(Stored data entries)

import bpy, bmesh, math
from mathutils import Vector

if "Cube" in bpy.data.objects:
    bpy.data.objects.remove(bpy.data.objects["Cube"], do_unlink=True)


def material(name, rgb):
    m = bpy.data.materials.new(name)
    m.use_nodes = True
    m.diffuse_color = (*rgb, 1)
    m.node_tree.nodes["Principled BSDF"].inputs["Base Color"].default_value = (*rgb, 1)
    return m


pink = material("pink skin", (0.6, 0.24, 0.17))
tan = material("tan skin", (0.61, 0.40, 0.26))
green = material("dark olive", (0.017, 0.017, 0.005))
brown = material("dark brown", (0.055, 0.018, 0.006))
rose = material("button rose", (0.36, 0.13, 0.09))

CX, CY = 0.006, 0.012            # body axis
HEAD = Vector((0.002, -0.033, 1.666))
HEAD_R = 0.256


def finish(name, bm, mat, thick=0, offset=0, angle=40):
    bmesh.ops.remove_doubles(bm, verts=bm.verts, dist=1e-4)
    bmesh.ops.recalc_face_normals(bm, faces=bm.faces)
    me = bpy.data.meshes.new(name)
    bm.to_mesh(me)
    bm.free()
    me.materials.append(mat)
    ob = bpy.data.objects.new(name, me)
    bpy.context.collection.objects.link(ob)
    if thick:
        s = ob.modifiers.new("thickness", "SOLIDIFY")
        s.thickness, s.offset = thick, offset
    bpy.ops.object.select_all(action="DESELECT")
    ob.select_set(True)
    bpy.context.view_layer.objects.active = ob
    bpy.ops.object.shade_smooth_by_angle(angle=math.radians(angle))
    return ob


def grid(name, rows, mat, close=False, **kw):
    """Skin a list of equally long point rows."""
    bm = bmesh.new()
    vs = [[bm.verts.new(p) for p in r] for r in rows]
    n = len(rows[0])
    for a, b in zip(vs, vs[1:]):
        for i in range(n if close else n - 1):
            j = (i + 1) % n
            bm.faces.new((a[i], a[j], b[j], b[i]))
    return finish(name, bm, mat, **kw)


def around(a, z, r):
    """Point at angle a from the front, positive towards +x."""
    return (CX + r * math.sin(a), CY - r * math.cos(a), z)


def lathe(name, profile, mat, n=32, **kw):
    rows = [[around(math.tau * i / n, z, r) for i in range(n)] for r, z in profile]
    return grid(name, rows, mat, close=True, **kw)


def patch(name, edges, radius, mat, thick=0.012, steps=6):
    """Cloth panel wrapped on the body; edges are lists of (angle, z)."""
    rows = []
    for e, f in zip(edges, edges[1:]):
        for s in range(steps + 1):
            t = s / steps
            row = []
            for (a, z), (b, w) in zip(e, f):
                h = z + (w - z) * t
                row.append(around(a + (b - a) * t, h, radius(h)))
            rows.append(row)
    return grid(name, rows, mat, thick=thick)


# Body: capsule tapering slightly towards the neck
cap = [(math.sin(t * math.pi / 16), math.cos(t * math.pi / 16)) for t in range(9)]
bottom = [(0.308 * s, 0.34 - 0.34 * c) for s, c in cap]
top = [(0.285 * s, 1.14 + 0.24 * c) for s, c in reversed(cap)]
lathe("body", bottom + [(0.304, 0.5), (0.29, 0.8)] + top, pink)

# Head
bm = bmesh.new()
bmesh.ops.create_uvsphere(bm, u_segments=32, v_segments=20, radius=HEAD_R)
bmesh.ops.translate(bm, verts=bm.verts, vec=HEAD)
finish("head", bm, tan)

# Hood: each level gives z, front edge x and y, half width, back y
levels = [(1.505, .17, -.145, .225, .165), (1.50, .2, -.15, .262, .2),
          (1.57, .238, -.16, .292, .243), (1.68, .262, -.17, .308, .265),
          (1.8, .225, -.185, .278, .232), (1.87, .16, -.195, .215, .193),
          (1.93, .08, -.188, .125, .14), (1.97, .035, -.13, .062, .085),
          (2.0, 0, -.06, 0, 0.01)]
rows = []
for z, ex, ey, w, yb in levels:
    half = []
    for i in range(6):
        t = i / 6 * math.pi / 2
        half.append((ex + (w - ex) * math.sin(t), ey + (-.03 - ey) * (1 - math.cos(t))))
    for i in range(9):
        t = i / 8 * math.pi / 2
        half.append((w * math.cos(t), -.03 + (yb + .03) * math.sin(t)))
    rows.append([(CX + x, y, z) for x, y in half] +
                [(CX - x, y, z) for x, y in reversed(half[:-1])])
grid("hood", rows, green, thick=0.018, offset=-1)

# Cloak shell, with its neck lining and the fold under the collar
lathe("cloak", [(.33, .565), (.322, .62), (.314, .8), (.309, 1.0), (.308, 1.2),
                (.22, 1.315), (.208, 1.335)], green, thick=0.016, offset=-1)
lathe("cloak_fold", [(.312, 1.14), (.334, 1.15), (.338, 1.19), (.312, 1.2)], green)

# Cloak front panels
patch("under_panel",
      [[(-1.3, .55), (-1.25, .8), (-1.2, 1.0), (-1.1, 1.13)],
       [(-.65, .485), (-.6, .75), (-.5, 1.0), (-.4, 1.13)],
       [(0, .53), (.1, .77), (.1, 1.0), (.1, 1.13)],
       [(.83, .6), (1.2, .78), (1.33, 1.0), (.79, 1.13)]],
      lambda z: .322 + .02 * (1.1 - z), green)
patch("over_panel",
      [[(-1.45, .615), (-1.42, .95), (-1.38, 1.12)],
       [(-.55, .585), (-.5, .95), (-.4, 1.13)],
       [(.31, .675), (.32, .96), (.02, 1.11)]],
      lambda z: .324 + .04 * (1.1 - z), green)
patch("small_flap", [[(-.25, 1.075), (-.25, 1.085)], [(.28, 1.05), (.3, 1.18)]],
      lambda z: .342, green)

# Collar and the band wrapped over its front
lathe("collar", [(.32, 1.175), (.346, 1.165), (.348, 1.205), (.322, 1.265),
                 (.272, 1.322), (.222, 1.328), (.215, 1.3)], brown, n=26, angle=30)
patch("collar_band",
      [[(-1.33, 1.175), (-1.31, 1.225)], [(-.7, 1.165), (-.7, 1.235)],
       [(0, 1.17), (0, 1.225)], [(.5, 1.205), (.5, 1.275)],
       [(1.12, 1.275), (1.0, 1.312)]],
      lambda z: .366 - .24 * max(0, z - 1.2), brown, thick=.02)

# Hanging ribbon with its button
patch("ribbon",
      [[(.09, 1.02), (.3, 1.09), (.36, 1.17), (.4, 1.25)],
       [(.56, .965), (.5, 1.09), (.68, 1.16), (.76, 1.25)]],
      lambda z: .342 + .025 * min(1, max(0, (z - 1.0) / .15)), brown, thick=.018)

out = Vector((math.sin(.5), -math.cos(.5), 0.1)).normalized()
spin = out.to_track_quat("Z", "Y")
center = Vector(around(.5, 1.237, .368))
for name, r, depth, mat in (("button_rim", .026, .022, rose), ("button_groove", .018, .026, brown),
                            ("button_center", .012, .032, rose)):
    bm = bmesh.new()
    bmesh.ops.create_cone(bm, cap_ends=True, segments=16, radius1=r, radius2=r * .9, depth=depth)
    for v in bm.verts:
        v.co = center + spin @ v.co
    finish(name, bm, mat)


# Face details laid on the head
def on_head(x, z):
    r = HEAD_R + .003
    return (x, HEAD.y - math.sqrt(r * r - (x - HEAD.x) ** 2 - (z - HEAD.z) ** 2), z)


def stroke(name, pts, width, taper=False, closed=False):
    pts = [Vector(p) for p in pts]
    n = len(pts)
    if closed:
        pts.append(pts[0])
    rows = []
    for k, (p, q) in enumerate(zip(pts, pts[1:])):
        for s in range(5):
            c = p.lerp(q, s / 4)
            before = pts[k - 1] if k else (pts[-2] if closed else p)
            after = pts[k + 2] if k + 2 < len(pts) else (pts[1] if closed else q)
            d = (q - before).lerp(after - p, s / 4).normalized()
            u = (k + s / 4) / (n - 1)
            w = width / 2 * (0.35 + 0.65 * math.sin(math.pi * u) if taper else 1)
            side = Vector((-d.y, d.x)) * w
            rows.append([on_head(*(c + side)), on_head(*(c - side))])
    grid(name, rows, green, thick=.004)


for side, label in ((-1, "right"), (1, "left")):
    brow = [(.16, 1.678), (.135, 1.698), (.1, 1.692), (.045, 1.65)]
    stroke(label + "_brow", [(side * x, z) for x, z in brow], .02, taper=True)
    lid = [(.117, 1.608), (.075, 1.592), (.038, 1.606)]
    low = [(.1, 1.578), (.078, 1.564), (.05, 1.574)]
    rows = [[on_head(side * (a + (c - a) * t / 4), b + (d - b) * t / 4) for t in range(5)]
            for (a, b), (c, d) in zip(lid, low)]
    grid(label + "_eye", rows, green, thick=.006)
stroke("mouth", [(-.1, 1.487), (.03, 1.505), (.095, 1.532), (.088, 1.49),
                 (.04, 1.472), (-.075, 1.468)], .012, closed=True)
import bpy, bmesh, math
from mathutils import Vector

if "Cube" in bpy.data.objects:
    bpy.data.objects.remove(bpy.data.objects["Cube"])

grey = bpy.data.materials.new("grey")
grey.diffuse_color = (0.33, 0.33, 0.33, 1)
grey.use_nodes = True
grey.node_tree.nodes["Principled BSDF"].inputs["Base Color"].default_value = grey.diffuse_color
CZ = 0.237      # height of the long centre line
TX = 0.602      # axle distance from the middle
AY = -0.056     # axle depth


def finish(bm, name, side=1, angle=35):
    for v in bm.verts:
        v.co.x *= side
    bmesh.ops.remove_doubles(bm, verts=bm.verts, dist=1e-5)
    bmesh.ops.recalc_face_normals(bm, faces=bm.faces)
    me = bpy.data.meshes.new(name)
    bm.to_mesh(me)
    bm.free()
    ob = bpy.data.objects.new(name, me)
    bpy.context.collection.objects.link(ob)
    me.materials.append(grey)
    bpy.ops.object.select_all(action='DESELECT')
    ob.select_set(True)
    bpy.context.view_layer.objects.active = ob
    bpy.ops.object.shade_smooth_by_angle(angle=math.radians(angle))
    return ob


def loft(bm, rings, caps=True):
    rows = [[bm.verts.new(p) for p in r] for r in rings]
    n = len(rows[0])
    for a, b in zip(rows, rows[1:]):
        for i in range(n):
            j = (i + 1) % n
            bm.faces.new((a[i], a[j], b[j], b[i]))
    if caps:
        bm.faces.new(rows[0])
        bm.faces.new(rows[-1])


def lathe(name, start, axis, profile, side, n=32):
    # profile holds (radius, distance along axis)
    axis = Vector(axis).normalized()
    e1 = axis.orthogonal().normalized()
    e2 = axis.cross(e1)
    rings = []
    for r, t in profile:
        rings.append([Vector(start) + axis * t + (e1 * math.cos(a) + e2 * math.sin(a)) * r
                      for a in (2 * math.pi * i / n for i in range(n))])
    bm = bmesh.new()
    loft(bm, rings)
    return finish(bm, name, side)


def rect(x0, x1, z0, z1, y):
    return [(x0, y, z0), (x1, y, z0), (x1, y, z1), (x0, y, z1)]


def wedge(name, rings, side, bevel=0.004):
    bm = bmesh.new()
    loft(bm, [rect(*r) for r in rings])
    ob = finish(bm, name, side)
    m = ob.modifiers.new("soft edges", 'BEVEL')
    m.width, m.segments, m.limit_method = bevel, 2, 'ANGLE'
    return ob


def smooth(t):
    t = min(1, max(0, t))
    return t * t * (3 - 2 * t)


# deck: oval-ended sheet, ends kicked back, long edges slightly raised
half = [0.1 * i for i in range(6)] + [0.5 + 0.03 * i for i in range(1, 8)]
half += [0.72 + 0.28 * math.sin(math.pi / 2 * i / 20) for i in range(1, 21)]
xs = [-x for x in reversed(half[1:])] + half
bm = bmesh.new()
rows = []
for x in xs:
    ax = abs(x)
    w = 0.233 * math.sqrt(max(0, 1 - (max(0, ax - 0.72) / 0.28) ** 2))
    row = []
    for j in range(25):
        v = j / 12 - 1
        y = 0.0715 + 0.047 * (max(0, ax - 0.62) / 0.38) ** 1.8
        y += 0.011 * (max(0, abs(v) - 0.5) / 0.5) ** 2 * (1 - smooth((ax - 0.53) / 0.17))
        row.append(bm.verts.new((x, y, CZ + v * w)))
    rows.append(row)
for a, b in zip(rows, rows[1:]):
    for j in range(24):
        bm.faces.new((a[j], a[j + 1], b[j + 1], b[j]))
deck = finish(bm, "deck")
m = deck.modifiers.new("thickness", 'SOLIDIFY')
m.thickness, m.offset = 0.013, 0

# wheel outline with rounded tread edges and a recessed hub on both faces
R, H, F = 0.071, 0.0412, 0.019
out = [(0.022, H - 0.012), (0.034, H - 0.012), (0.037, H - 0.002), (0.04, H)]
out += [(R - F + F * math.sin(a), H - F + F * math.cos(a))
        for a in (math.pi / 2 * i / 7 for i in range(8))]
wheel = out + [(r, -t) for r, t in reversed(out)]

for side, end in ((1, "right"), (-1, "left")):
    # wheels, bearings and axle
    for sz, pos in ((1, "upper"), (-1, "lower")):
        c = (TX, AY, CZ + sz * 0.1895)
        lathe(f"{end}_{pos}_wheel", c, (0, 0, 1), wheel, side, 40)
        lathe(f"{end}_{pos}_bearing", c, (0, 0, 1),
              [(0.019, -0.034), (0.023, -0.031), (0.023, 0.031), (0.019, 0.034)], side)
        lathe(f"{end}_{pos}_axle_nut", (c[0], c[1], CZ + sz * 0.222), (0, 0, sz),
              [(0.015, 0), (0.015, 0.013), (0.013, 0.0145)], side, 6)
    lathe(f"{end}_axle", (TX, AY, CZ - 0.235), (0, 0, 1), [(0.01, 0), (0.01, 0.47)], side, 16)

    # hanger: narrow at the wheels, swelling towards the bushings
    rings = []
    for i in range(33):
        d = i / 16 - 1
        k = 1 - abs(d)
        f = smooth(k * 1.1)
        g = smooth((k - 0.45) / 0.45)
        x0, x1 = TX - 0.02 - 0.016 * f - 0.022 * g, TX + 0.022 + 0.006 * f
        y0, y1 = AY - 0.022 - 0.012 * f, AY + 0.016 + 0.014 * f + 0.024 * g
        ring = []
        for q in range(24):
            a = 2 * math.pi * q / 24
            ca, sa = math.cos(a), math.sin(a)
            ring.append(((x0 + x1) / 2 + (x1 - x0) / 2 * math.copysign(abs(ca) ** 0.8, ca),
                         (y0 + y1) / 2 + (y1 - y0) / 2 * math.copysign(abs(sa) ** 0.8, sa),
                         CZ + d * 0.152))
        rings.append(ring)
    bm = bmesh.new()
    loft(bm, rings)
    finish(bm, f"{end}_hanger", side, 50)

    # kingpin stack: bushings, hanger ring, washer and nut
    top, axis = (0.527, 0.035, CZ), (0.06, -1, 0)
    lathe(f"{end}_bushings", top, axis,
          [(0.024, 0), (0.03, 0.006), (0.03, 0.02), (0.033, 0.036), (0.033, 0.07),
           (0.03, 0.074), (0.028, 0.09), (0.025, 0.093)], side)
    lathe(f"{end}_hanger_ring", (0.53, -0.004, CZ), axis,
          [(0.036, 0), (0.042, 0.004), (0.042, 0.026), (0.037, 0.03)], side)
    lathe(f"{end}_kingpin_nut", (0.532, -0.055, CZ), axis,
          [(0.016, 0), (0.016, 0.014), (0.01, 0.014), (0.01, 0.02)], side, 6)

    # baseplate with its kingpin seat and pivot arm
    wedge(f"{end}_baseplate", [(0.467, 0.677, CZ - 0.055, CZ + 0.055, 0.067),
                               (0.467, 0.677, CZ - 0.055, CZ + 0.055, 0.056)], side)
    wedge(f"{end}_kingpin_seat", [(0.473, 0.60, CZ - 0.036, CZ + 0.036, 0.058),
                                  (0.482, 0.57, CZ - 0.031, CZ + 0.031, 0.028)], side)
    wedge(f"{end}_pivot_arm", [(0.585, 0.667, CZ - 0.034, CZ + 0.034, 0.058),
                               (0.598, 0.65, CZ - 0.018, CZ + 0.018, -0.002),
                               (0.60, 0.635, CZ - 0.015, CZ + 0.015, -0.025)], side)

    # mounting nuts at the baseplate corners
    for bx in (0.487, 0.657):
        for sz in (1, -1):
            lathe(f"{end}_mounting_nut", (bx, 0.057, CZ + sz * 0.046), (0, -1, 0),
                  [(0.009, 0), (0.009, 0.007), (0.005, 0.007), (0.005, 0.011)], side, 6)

:: Work task ::
Sift the data above for lines with "True", then copy each one.

:: Answer to the exercise ::
    bpy.data.objects.remove(bpy.data.objects["Cube"], do_unlink=True)
    m.use_nodes = True
    ob.select_set(True)
    return grid(name, rows, mat, close=True, **kw)
    bmesh.ops.create_cone(bm, cap_ends=True, segments=16, radius1=r, radius2=r * .9, depth=depth)
    stroke(label + "_brow", [(side * x, z) for x, z in brow], .02, taper=True)
                 (.04, 1.472), (-.075, 1.468)], .012, closed=True)
grey.use_nodes = True
    ob.select_set(True)
def loft(bm, rings, caps=True):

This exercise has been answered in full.